having ridden my scooter, Blu-B, along the backroads from Flint to East Lansing, but I was able to pick up my music and find a chair between a man and woman in the back row. The music stands had all been taken by that point (note to self: strap a stand along with my ukulele case to my scooter Blu-B’s backseat next time), so I shared one with a nice gentleman whose name I did not catch. In one of those strange moments of knowing you’re in the right place—what author Squire Rushnell calls God Winks—the woman seated on my other side was playing a Cordoba ukulele just like the one I have at home (minus the new bridge, Worth clears, and Jake Shimabukuro signature).
The group was lead by ukulele expert Dave Pasant, who took us through some pretty challenging pieces, including a jazzy blues piece that had us all over the fret board. I think my favorite song of the morning was “All of Me,” which I plan to work on and add to my repertoire.
I can’t tell you how much fun it is to hear a whole room of ukuleles, and I wonder if sometime in the future we might work out some harmonies – “sopranos play the melody, concerts take the color notes, and tenors do the chords.”
As I said, there were about twenty of us there, with men out-numbering women about two to one. According to Dave, this was a rather light turnout as they usually get about 30 or so members.
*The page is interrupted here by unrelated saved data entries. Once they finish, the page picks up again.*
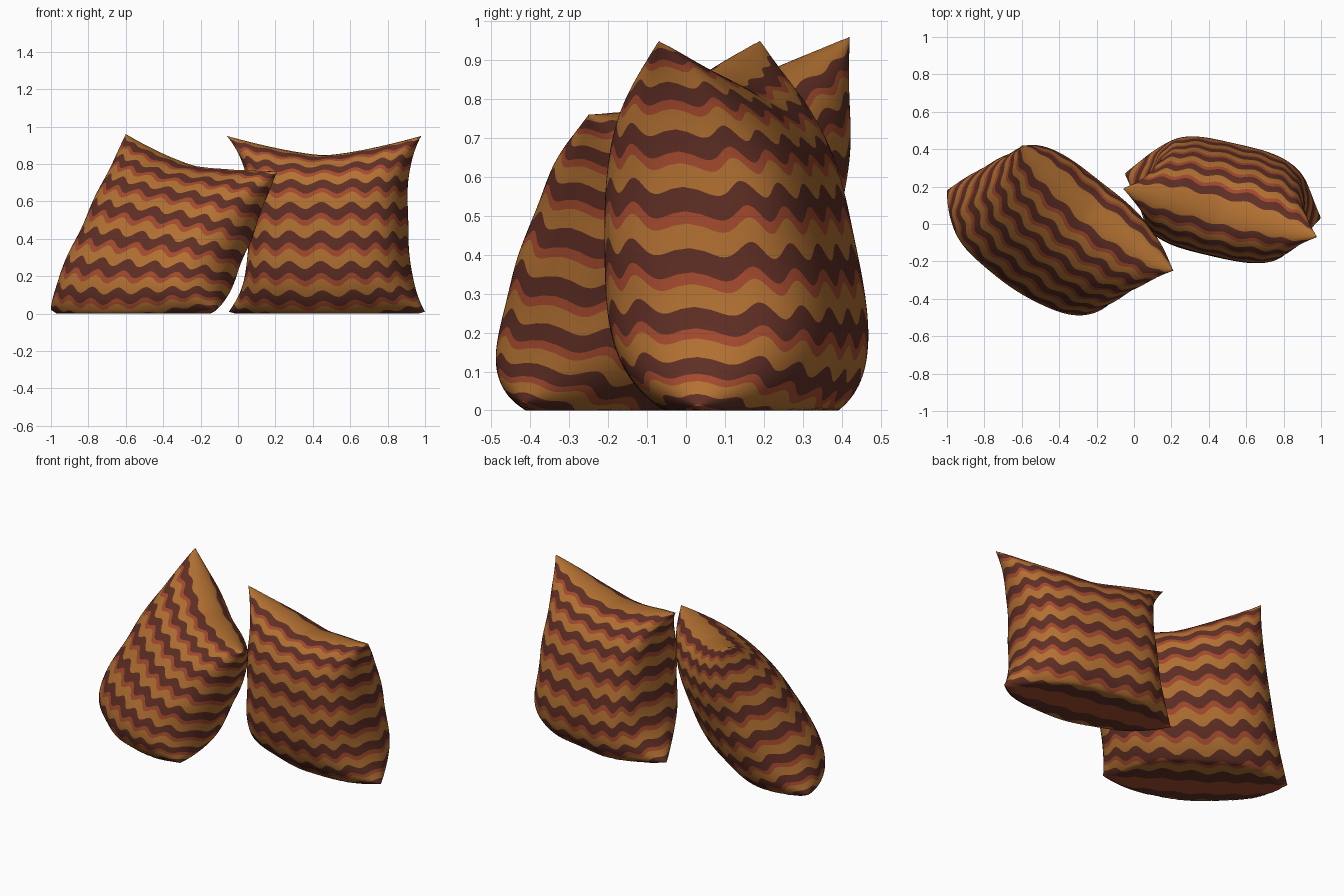
import bpy, bmesh, math
from mathutils import Vector

if "Cube" in bpy.data.objects:
    bpy.data.objects.remove(bpy.data.objects["Cube"])


def make_material(name, rgb):
    mat = bpy.data.materials.new(name)
    mat.diffuse_color = (*rgb, 1.0)
    mat.use_nodes = True
    mat.node_tree.nodes["Principled BSDF"].inputs["Base Color"].default_value = mat.diffuse_color
    return mat


MATERIALS = [
    make_material("gold fabric", (0.45, 0.165, 0.032)),
    make_material("rust fabric", (0.37, 0.068, 0.027)),
    make_material("dark brown fabric", (0.115, 0.028, 0.018)),
]
# one stripe repeat from bottom to top: gold, rust, dark brown
REPEAT = [0] * 4 + [1] * 2 + [2] * 4
COLS, ROWS = 160, 78
WAVES, PHASE = 8, 5


def ease(q):
    """Packs the grid closer together towards the seam."""
    return 0.45 * q + 0.55 * math.sin(q * math.pi / 2)


def pillow(name, corners, normal, front, back, left_pull, right_pull, top_pull, sag):
    """Cushion from four corners (bottom left, bottom right, top right, top left)."""
    bl, br, tr, tl = [Vector(c) for c in corners]
    normal = Vector(normal).normalized()
    bm = bmesh.new()

    def point(i, j, side):
        p = 2 * i / COLS - 1
        q = 2 * j / ROWS - 1
        # grid rows follow the wavy stripes, straight at the seams
        q += 0.034 * math.sin(p * math.pi * WAVES) * (1 - q ** 8)
        s, t = ease(p), ease(q)
        # full belly, sagging towards the floor
        top_power = 2.6 if t > 0 else 4
        swell = math.sqrt(max(0, (1 - abs(s) ** 3) * (1 - abs(t) ** top_power)))
        h = (front if side > 0 else back) * swell * (1 - 0.2 * t)
        # soft creases near the seams
        h *= 1 + 0.07 * abs(s) ** 5 * math.sin(9 * t + 2 * s + side)
        h *= 1 + 0.05 * abs(t) ** 5 * math.sin(8 * s + side)
        # edges drawn in at the sides and top, pushed down at the bottom
        pull = left_pull if s < 0 else right_pull
        s2 = s * (1 - pull * s * s * (1 - abs(t) ** 3))
        if t > 0:
            t2 = t - top_pull * t * t * (1 - abs(s) ** 1.4)
        else:
            t2 = t - sag * t * t * (1 - s * s)
        a, b = (s2 + 1) / 2, (t2 + 1) / 2
        pos = bl.lerp(br, a).lerp(tl.lerp(tr, a), b) + normal * (h * side)
        pos.z = max(pos.z, 0.0)
        return pos

    for side in (1, -1):
        grid = [[bm.verts.new(point(i, j, side)) for i in range(COLS + 1)]
                for j in range(ROWS + 1)]
        for j in range(ROWS):
            for i in range(COLS):
                ring = [grid[j][i], grid[j][i + 1], grid[j + 1][i + 1], grid[j + 1][i]]
                face = bm.faces.new(ring if side > 0 else ring[::-1])
                face.material_index = REPEAT[(j + PHASE) % len(REPEAT)]
                face.smooth = True

    # sew the front and back together along the seam
    bmesh.ops.remove_doubles(bm, verts=bm.verts, dist=0.0002)
    bmesh.ops.recalc_face_normals(bm, faces=bm.faces)
    mesh = bpy.data.meshes.new(name)
    bm.to_mesh(mesh)
    bm.free()
    for mat in MATERIALS:
        mesh.materials.append(mat)
    mesh.set_sharp_from_angle(angle=math.radians(50))
    obj = bpy.data.objects.new(name, mesh)
    bpy.context.collection.objects.link(obj)
    return obj


# leaning cushion on the left
pillow("left_pillow",
       [(-1.0, 0.18, 0.02), (-0.12, -0.42, 0.02), (0.21, -0.25, 0.76), (-0.60, 0.42, 0.96)],
       (-0.54, -0.82, 0.16), 0.27, 0.28, 0.05, 0.07, 0.17, 0.25)

# upright cushion on the right
pillow("right_pillow",
       [(-0.05, 0.27, 0.01), (1.0, 0.03, 0.01), (0.98, -0.07, 0.95), (-0.06, 0.19, 0.95)],
       (-0.24, -0.97, 0.03), 0.28, 0.29, 0.25, 0.18, 0.22, 0.16)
I was hoping there might be a little socializing afterwards—I would have loved to get a closer look at some of the vintage sopranos—but most of the crowd, who ranged in age from mid-thirties to sixties, was packed up and gone within minutes, although I saw a few in the salesroom upstairs.
Highlight of the get-together was meeting Stan Werbin, President of Elderly Instruments. Anyone who plays acoustic stringed instruments (and electric ones, too, for that matter) knows that meeting Stan is like being a computer geek and meeting Steve Jobs or Bill Gates. Stan was right there playing with us, Hawaiian shirt and all. Nice of him to host this event, and, as far as I can tell, it’s all free!
One last God Wink; a few posts ago I wrote about the connection between scooters and ukuleles. Seems that Dave Pasant is a scooterist as well. Not only that, but he knows the other scooterist I wrote about in that previous post. Small world, great minds, whatever. Guess I was just where I was supposed to be.